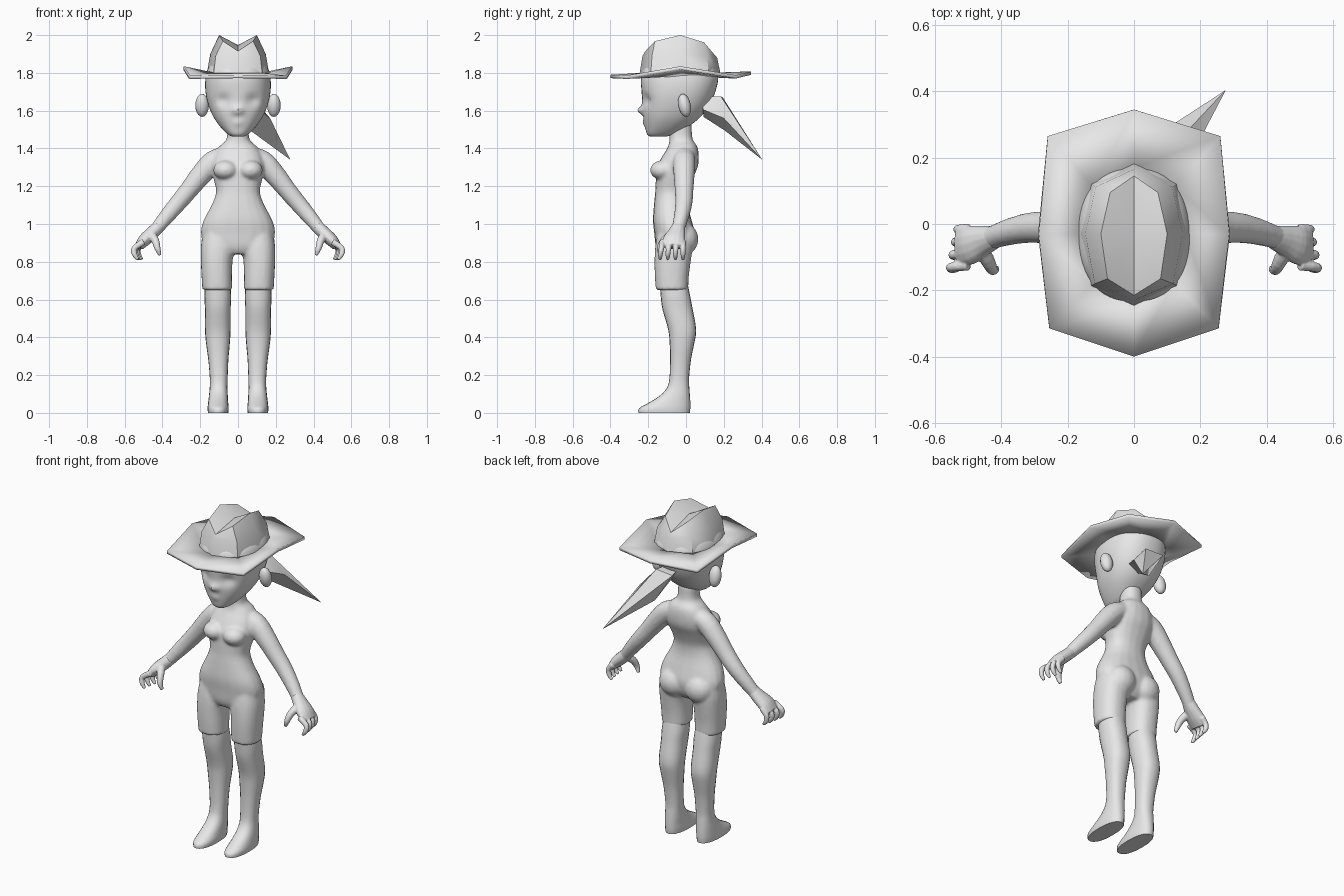
import bpy, bmesh, math
from mathutils import Vector, Matrix

if "Cube" in bpy.data.objects:
    bpy.data.objects.remove(bpy.data.objects["Cube"])

grey = bpy.data.materials.new("plain_grey")
grey.diffuse_color = (0.8, 0.8, 0.8, 1)
grey.use_nodes = True
grey.node_tree.nodes["Principled BSDF"].inputs["Base Color"].default_value = grey.diffuse_color


def finish(bm, name, angle=60, recalc=True):
    if recalc:
        bmesh.ops.recalc_face_normals(bm, faces=bm.faces[:])
    me = bpy.data.meshes.new(name)
    bm.to_mesh(me)
    bm.free()
    ob = bpy.data.objects.new(name, me)
    me.materials.append(grey)
    bpy.context.collection.objects.link(ob)
    bpy.context.view_layer.objects.active = ob
    ob.select_set(True)
    bpy.ops.object.shade_smooth_by_angle(angle=math.radians(angle))
    ob.select_set(False)
    return ob


def fuse(ob, voxel, rounds):
    # blend overlapping volumes into one skin
    m = ob.modifiers.new("Fuse", 'REMESH')
    m.mode = 'VOXEL'
    m.voxel_size = voxel
    m.use_smooth_shade = True
    s = ob.modifiers.new("Soften", 'SMOOTH')
    s.factor = 0.5
    s.iterations = rounds


def refine(rows, steps):
    # Catmull-Rom interpolation between section rows
    out = []
    for i in range(len(rows) - 1):
        p = [rows[max(i - 1, 0)], rows[i], rows[i + 1], rows[min(i + 2, len(rows) - 1)]]
        for k in range(steps):
            t = k / steps
            out.append([0.5 * (2 * b + (c - a) * t + (2 * a - 5 * b + 4 * c - d) * t * t
                               + (3 * b - a - 3 * c + d) * t ** 3) for a, b, c, d in zip(*p)])
    return out + [list(rows[-1])]


def skin(bm, rings):
    vs = [[bm.verts.new(p) for p in r] for r in rings]
    n = len(vs[0])
    for a, b in zip(vs, vs[1:]):
        for i in range(n):
            bm.faces.new((a[i], a[(i + 1) % n], b[(i + 1) % n], b[i]))
    bm.faces.new(vs[0][::-1])
    bm.faces.new(vs[-1])
    return vs


def loft(bm, rows, s=1, n=20, steps=3, power=2.3):
    # horizontal sections: z, centre x, half width, front y, back y
    rings = []
    for z, cx, rx, yf, yb in refine(rows, steps):
        ring = []
        for i in range(n):
            a = math.tau * i / n
            c, d = math.cos(a), math.sin(a)
            e = 2 / power
            ring.append((s * (cx + rx * math.copysign(abs(c) ** e, c)),
                         (yf + yb) / 2 + (yb - yf) / 2 * math.copysign(abs(d) ** e, d), z))
        rings.append(ring)
    return skin(bm, rings)


def limb(bm, rows, s=1, n=14, steps=3):
    # sections across a path: x, y, z, thickness radius, y radius
    rows = refine(rows, steps)
    pts = [Vector(r[:3]) for r in rows]
    rings = []
    for i, r in enumerate(rows):
        t = (pts[min(i + 1, len(pts) - 1)] - pts[max(i - 1, 0)]).normalized()
        u = Vector((0, 1, 0)).cross(t).normalized()
        v = t.cross(u)
        ring = []
        for k in range(n):
            a = math.tau * k / n
            p = pts[i] + u * r[3] * math.cos(a) + v * r[4] * math.sin(a)
            ring.append((s * p.x, p.y, p.z))
        rings.append(ring)
    skin(bm, rings)


def ball(bm, centre, size, tilt=0):
    m = Matrix.Translation(centre) @ Matrix.Rotation(tilt, 4, 'X') @ Matrix.Diagonal((*size, 1))
    bmesh.ops.create_uvsphere(bm, u_segments=16, v_segments=10, radius=1, matrix=m)


# Body: torso, bust, seat, shorts and arms fused together
bm = bmesh.new()
loft(bm, [(.84, 0, .09, -.14, .0), (.88, 0, .17, -.16, .03), (.95, 0, .197, -.168, .045),
          (1.02, 0, .182, -.175, .03), (1.10, 0, .14, -.17, .01), (1.17, 0, .116, -.163, .01),
          (1.24, 0, .13, -.16, .035), (1.30, 0, .14, -.155, .062), (1.36, 0, .13, -.125, .068),
          (1.41, 0, .10, -.095, .06), (1.45, 0, .06, -.088, .035), (1.53, 0, .057, -.09, .03)])
for s in (1, -1):
    ball(bm, (s * .066, -.125, 1.285), (.066, .066, .052))
    ball(bm, (s * .085, -.01, .92), (.088, .076, .085))
    loft(bm, [(.96, .10, .085, -.15, .03), (.88, .107, .09, -.163, .035), (.80, .113, .084, -.167, .025),
              (.72, .112, .081, -.165, .015), (.65, .11, .079, -.16, .012)], s)
    limb(bm, [(.05, -.01, 1.37, .045, .055), (.13, -.01, 1.33, .06, .06), (.20, -.01, 1.255, .056, .056),
              (.26, -.01, 1.18, .05, .05), (.32, -.012, 1.108, .046, .046), (.38, -.025, 1.037, .041, .04),
              (.425, -.04, .982, .035, .036), (.45, -.048, .955, .034, .04)], s)
fuse(finish(bm, "body"), .009, 5)

for s, side in ((1, "left"), (-1, "right")):
    # Lower leg and foot
    bm = bmesh.new()
    loft(bm, [(.70, .108, .065, -.14, .005), (.62, .107, .071, -.134, .022), (.55, .107, .068, -.125, .035),
              (.44, .107, .068, -.094, .054), (.36, .106, .062, -.086, .042), (.28, .104, .053, -.084, .026),
              (.18, .102, .047, -.088, .016), (.13, .103, .047, -.103, .018), (.09, .104, .05, -.14, .021),
              (.055, .105, .053, -.195, .023), (.025, .105, .056, -.248, .023), (0, .105, .054, -.252, .02)], s)
    finish(bm, side + "_lower_leg")

    # Hand with four curled fingers and a thumb
    bm = bmesh.new()
    limb(bm, [(.42, -.04, .987, .034, .035), (.455, -.05, .952, .035, .047),
              (.495, -.063, .915, .034, .06), (.525, -.068, .88, .024, .058)], s)
    for k in range(4):
        y, dx = -.016 - .036 * k, .007 * k
        limb(bm, [(.50, y, .905, .018, .017), (.528 + dx, y - .002 * k, .872, .016, .0145),
                  (.526 + dx, y - .004 * k, .838, .014, .013), (.508 + dx, y - .004 * k, .812, .008, .008)], s, 10)
    limb(bm, [(.46, -.075, .945, .024, .024), (.437, -.118, .91, .021, .021),
              (.426, -.138, .87, .016, .017), (.413, -.135, .835, .009, .01)], s, 10)
    fuse(finish(bm, side + "_hand"), .004, 3)

    # Ear
    bm = bmesh.new()
    ball(bm, (s * .19, -.008, 1.628), (.036, .033, .062), .2)
    finish(bm, side + "_ear")

# Head, with eye sockets, nose and lips pushed in or out of the face
bm = bmesh.new()
loft(bm, [(1.462, 0, .03, -.19, -.11), (1.478, 0, .058, -.207, -.05), (1.52, 0, .098, -.217, .02),
          (1.57, 0, .132, -.225, .08), (1.63, 0, .157, -.23, .125), (1.70, 0, .172, -.235, .155),
          (1.77, 0, .172, -.238, .17), (1.83, 0, .155, -.22, .155), (1.90, 0, .09, -.15, .09)], n=48, steps=5)
features = [(.078, 1.655, .032, .022), (-.078, 1.655, .032, .022), (0, 1.60, .024, -.03),
            (0, 1.575, .016, .006), (0, 1.535, .02, -.008)]
for v in bm.verts:
    if v.co.y < -.1:
        x, z = v.co.x, v.co.z
        v.co.y += sum(d * math.exp(-((x - fx) ** 2 + (z - fz) ** 2) / r ** 2) for fx, fz, r, d in features)
finish(bm, "head")

# Ponytail: a flared tuft narrowing to one point
bm = bmesh.new()
wide = [Vector(p) for p in ((.07, .185, 1.675), (-.045, .195, 1.67), (.065, .205, 1.495), (.17, .2, 1.56))]
root = [Vector((.045, .09, 1.63)) + (p - Vector((.06, .2, 1.6))) * .6 for p in wide]
tip = bm.verts.new((.277, .404, 1.34))
a, b = [[bm.verts.new(p) for p in ring] for ring in (root, wide)]
for i in range(4):
    j = (i + 1) % 4
    bm.faces.new((a[i], a[j], b[j], b[i]))
    bm.faces.new((b[i], b[j], tip))
bm.faces.new(a)
finish(bm, "ponytail", 40)


def outline(half):
    # mirror a back-to-front half outline into a full ring
    return half + [(-x, y, z) for x, y, z in half[-2:0:-1]]


# Hat brim: angular sheet with raised sides
bm = bmesh.new()
inner = outline([(0, .17, 1.80), (.12, .11, 1.80), (.155, -.03, 1.80), (.12, -.175, 1.80), (0, -.235, 1.80)])
outer = outline([(0, .345, 1.808), (.26, .265, 1.788), (.287, -.03, 1.835), (.255, -.315, 1.786), (0, -.40, 1.79)])
a, b = [[bm.verts.new(p) for p in ring] for ring in (inner, outer)]
for i in range(8):
    f = bm.faces.new((a[i], a[(i + 1) % 8], b[(i + 1) % 8], b[i]))
    f.normal_update()
    if f.normal.z < 0:
        f.normal_flip()
brim = finish(bm, "hat_brim", 30, False)
m = brim.modifiers.new("Thickness", 'SOLIDIFY')
m.thickness = .018
m.offset = -1

# Hat crown: eight sides rising to two ridges with a pinched dip
bm = bmesh.new()
rings = [outline(h) for h in (
    [(0, .185, 1.785), (.13, .122, 1.785), (.167, -.03, 1.785), (.13, -.187, 1.785), (0, -.248, 1.785)],
    [(0, .165, 1.88), (.115, .112, 1.89), (.147, -.03, 1.90), (.118, -.18, 1.89), (0, -.23, 1.89)],
    [(0, .145, 1.90), (.072, .095, 1.962), (.10, -.03, 2.0), (.08, -.165, 1.968), (0, -.215, 1.915)])]
vs = [[bm.verts.new(p) for p in r] for r in rings]
dip = bm.verts.new((0, -.03, 1.947))
for i in range(8):
    j = (i + 1) % 8
    for lo, hi in zip(vs, vs[1:]):
        bm.faces.new((lo[i], lo[j], hi[j], hi[i]))
    bm.faces.new((vs[2][i], vs[2][j], dip))
finish(bm, "hat_crown", 50)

---*---

> **Exercise prompt**:
Exactly restate the lines from the beginning of the data through the line with "ob.select_set(True)", and no others, keeping pictures out.

> **Reply**:
import bpy, bmesh, math
from mathutils import Vector, Matrix

if "Cube" in bpy.data.objects:
    bpy.data.objects.remove(bpy.data.objects["Cube"])

grey = bpy.data.materials.new("plain_grey")
grey.diffuse_color = (0.8, 0.8, 0.8, 1)
grey.use_nodes = True
grey.node_tree.nodes["Principled BSDF"].inputs["Base Color"].default_value = grey.diffuse_color


def finish(bm, name, angle=60, recalc=True):
    if recalc:
        bmesh.ops.recalc_face_normals(bm, faces=bm.faces[:])
    me = bpy.data.meshes.new(name)
    bm.to_mesh(me)
    bm.free()
    ob = bpy.data.objects.new(name, me)
    me.materials.append(grey)
    bpy.context.collection.objects.link(ob)
    bpy.context.view_layer.objects.active = ob
    ob.select_set(True)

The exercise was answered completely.